Feminism, as I’ve argued in the past, is a philosophy of consequence. It largely ignores intention, instead focusing upon the result of an action. It’s about as advanced as libertarianism. Of course, both philosophies have value, but when they’re promoted at the expense of everything else, they’re mere ideologies which inevitably lead to absurd conclusions. The same is true of all ethical and moral systems, including the ever-so-popular utilitarianism and egalitarianism (both of which I tend towards).
I got thinking about this because of a post by PZ on the lack of women in atheist and skeptic groups.
So I’m going to try something a little different. Instead of telling you my opinion, I’m going to forgo the essential principle of blogging (which is “Me! Me!”) and just ask people, especially women, to leave links to their godless/skeptical feminist blog or make suggestions or gripe or tell me what these stupid male-dominated conventions have to do to correct the imbalance…I shall be a passive receptacle for your ideas.
I do have to make one suggestion (the testosterone compels me) for something I’d really like to see happen…
Don’t mind his suggestion here (but at his site, he says a female-run conference on atheism/skepticism would be good). Take a look at the emphasis I’ve added. He says he is compelled, inherently, by the fact of being male. This is in line with a good bit of feminism, including the caricatures that haunt the Internet, but it’s a load of bull.
This idea that someone is compelled to do this or that may have a basis in sex, but philosophy is not the way to determine that. I want hard evidence. And, depending on just what is being discussed, there is plenty of evidence that men and women will tend towards certain behaviors because of their sex. Of course, that data often comes with the compounding factor of just what influence nurture has had, and the sociologists have a say there. But philosophy is not data. Logic can tell us nothing new; logic can only interpret the data we have.
What PZ does when he says it’s his maleness that makes him act one way or another is he devalues himself. (Hell, he even goes counter to all the feminist arguments that say the individual is responsible for rape/sexual abuse and ought not blame society – something with which I agree.) It’s a devaluing of the individual to place blame on some external source – especially without evidence. We may be able to blame an act of violence by a mentally ill person on his mental illness, but that principle does not extend to most people and most actions. It isn’t some external source that is to blame for individual actions among competent people 95% of the time.

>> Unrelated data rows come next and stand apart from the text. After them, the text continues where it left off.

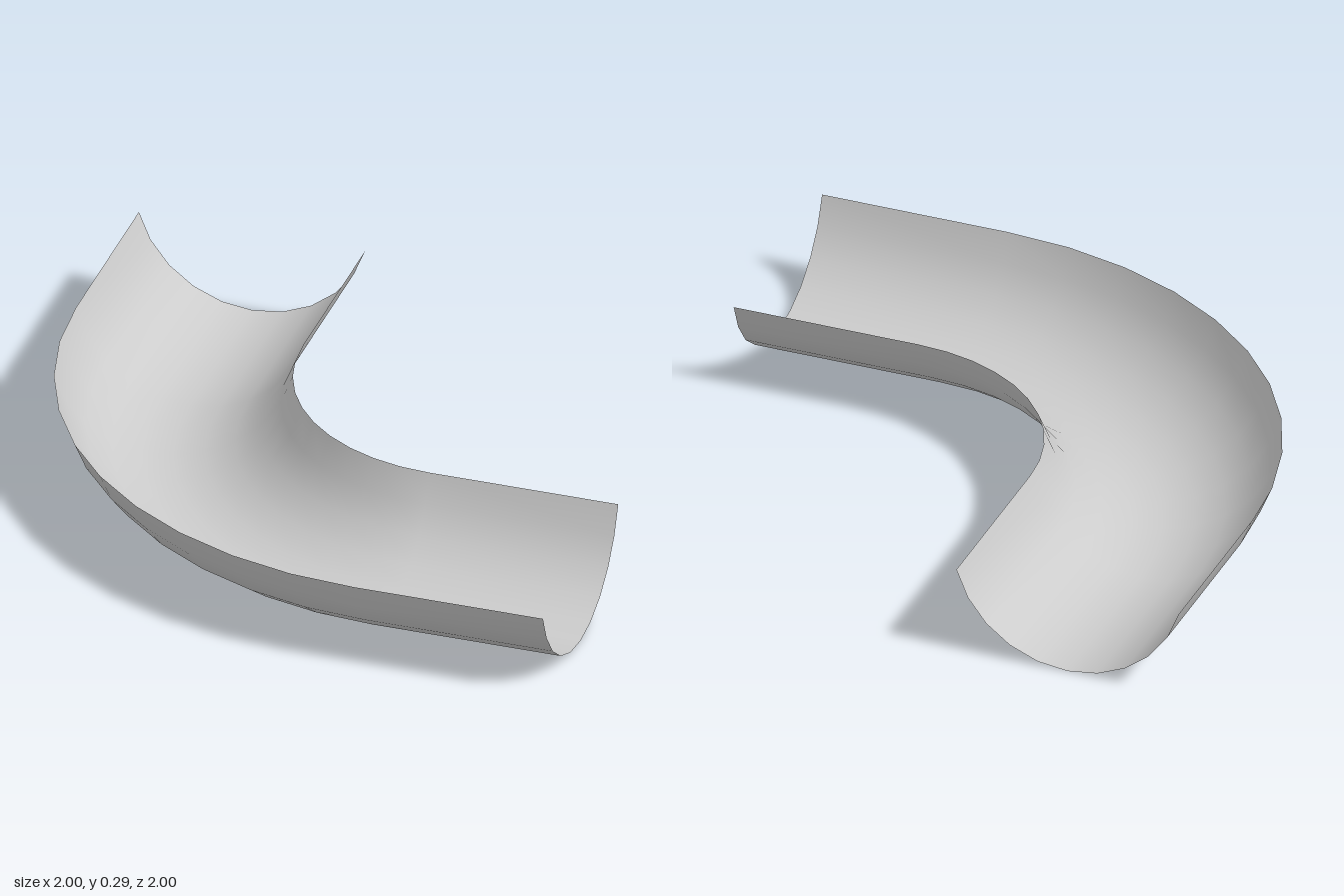
import * as THREE from 'three';

const BEND = { x: 0.375, z: -0.375, radius: 1, segments: 10 }; // quarter-turn centreline
const STRAIGHT = 0.625; // length of the straight run at each end
const HALF_ARC = THREE.MathUtils.degToRad(75);
const TROUGH_RADIUS = 0.375 / Math.sin(HALF_ARC);
const ARC_SEGMENTS = 10;

export function createModel() {
  const group = new THREE.Group();
  group.name = 'curvedGutter';

  // Sheet bent into an open trough: columns follow the arc, rows follow the path
  const rows = BEND.segments + 2;
  const geometry = new THREE.PlaneGeometry(1, 1, ARC_SEGMENTS, rows);
  const position = geometry.attributes.position;

  for (let row = 0; row <= rows; row++) {
    const step = THREE.MathUtils.clamp(row - 1, 0, BEND.segments);
    const turn = (step / BEND.segments) * Math.PI / 2;
    // First and last rows run straight out along the tangent
    const run = row === 0 ? -STRAIGHT : row === rows ? STRAIGHT : 0;

    for (let col = 0; col <= ARC_SEGMENTS; col++) {
      const phi = THREE.MathUtils.lerp(-HALF_ARC, HALF_ARC, col / ARC_SEGMENTS);
      const r = BEND.radius - TROUGH_RADIUS * Math.sin(phi);
      position.setXYZ(
        row * (ARC_SEGMENTS + 1) + col,
        BEND.x - r * Math.cos(turn) + run * Math.sin(turn),
        TROUGH_RADIUS * (1 - Math.cos(phi)),
        BEND.z + r * Math.sin(turn) + run * Math.cos(turn)
      );
    }
  }
  geometry.computeVertexNormals();

  const material = new THREE.MeshStandardMaterial({ color: 0xcccccc, side: THREE.DoubleSide });
  const trough = new THREE.Mesh(geometry, material);
  trough.name = 'trough';
  group.add(trough);
  return group;
}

It’s the individual.
That said, there certainly is value to the arguments that say society is dominated by men and that that is an impediment to true equality between the sexes. Again, that doesn’t somehow magically mean a picture of two fat women is sexual objectification, but there are plenty of incidents where that domination is a serious problem, ones we gloss over on a daily basis. Watch just about any TV show. Women will be objectified and our culture allows it. That’s not a problem with the individual, but society. But it’s ridiculous, devaluing, and plainly wrong to claim that society is the whole problem.
The individual bears responsibility.
Filed under: Philosophy | Tagged: Egalitarianism, Feminism, Individual, Libertarianism, pz myers, Society, Suzanne Franks, Thus Spake Zuska, Utilitarianism | 1 Comment »